Don’t Miss the Next Big Turn in Mortgage Banking

In mortgage banking, some firms are on the verge of separating from the competition and there will be a new group of top 15 companies. How do I know? In speaking to countless executives, it is clear that some are preparing for it and others are stuck hoping that Harp 2.0 continues forever.

One indicator of “stuck” executives is the topics they talk about: Government regulations, the Dodd-Frank Act, and how to get more production from low performers (They are poor producers for a reason which executives seem to forget).

When you look at other industries that experienced difficult times, certain companies have always been able to reinvent themselves and rise above the rest. One great example is IBM.

Originally, IBM started out making clocks, scales, cheese slicers and similar products. In the 1960’s the company moved into mainframe computers and eventually dominated that business. Then 20 years later, they invented the personal computer. Unfortunately, management was tied to the mainframe and could not see what the world was becoming. It stuck to a business model that was based on things remaining the same.

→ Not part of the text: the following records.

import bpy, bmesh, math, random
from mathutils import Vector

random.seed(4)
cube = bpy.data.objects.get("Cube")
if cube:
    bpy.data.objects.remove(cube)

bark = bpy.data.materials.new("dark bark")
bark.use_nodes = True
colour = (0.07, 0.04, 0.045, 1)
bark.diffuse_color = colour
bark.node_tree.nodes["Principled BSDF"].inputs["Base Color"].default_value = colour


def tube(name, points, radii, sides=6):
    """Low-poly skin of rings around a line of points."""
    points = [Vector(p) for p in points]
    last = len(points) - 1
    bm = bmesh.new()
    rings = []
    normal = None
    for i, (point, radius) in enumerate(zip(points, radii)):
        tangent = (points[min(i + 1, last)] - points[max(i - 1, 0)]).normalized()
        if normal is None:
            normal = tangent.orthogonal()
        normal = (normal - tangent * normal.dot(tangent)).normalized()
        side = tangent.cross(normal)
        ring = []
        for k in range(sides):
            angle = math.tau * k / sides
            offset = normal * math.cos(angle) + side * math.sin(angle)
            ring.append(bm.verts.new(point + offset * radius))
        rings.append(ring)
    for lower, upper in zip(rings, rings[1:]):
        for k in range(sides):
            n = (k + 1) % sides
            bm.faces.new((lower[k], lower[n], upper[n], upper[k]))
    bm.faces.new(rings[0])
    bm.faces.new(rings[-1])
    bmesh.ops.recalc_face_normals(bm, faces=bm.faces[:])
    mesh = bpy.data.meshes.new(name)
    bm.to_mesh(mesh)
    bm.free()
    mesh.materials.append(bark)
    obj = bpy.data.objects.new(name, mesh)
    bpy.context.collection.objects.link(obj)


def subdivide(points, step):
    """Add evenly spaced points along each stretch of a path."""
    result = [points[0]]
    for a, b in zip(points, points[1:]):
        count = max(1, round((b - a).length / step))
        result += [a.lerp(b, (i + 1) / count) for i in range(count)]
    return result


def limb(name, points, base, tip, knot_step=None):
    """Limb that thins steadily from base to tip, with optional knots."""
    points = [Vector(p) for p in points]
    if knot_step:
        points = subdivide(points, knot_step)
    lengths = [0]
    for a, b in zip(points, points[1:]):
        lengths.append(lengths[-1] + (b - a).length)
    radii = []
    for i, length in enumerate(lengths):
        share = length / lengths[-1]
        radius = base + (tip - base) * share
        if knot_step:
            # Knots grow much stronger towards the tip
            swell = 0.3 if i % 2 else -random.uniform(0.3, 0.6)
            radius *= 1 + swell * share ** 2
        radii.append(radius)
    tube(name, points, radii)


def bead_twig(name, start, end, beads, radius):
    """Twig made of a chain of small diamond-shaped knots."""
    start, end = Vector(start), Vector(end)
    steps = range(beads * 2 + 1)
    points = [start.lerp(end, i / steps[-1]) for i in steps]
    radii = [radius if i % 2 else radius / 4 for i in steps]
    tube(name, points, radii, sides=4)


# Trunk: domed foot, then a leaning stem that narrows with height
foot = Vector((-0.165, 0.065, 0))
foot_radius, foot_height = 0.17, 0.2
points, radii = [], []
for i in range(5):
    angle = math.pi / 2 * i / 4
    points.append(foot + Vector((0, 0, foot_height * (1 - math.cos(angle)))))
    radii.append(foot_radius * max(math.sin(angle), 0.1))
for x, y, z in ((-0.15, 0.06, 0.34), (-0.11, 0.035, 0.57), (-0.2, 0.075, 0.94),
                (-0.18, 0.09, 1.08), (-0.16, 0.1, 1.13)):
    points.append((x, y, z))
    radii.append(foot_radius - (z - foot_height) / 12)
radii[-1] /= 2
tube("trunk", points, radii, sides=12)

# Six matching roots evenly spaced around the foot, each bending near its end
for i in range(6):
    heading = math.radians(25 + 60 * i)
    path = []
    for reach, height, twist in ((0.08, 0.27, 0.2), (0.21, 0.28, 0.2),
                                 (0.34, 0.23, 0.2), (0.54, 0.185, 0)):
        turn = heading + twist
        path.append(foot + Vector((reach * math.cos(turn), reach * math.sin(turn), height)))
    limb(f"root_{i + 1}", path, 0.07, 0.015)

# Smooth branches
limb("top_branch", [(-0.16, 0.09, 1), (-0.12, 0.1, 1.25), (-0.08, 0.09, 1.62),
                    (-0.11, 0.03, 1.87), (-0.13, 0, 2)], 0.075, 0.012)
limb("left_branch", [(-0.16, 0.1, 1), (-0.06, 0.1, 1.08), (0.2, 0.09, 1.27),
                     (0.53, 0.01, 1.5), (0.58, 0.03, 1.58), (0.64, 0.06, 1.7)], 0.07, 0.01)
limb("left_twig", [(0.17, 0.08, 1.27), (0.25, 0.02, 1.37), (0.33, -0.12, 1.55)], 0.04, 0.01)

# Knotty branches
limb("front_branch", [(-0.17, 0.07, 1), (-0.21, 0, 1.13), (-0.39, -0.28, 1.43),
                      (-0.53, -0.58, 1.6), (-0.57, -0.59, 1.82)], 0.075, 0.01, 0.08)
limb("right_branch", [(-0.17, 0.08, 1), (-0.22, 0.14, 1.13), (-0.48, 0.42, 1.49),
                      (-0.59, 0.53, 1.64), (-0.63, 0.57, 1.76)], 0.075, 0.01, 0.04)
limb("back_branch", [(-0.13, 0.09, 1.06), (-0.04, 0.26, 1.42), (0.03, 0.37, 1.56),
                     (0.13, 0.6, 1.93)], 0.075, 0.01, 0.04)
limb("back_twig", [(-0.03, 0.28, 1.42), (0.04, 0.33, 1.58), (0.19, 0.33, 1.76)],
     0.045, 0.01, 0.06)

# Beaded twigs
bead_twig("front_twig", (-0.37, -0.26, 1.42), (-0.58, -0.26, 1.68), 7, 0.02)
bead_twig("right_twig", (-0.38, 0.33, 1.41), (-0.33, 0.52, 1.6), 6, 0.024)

The current IBM CEO discussed the issue in Tom Friedman’s book, “That Used to Be Us”: “Management spent more time arguing amongst themselves over a shrinking pie than looking to the future and as result, you miss the big turn. When you start thinking of your own colleagues as the opposition, you end up losing touch with the world in which you are living.”

How did IBM come out of its downturn and get back on track? The answer: Relentless scrutiny of itself and the world in which it was operating. Taking a hard look at your operation starts with an objective analysis of real numbers. (When was the last time that your company benchmarked its performance against your peers? This is a must if you want to improve — benchmarking requires outside expertise.) By doing so, IBM mastered the next big turn in technology which was computer networking.

Mortgage banking is moving into its next big turn. The problem is that too many management teams are still trying to get through the day and not looking to the future and where the customer is moving to.

In my view, the customer has changed dramatically — prospects select who they want to do business with and not the other way around. In the old days, it was all about push marketing. Advertise and the customer will come. Today, it is about pull marketing where the customer chooses which companies they will deal with and when. To succeed in a pull marketing environment, companies must meet customer demand for more professional sales people — individuals who are committed to continually improving their sales knowledge.

So the key question to ask is, “What percent of your sales force can meet the demands of the new customer?”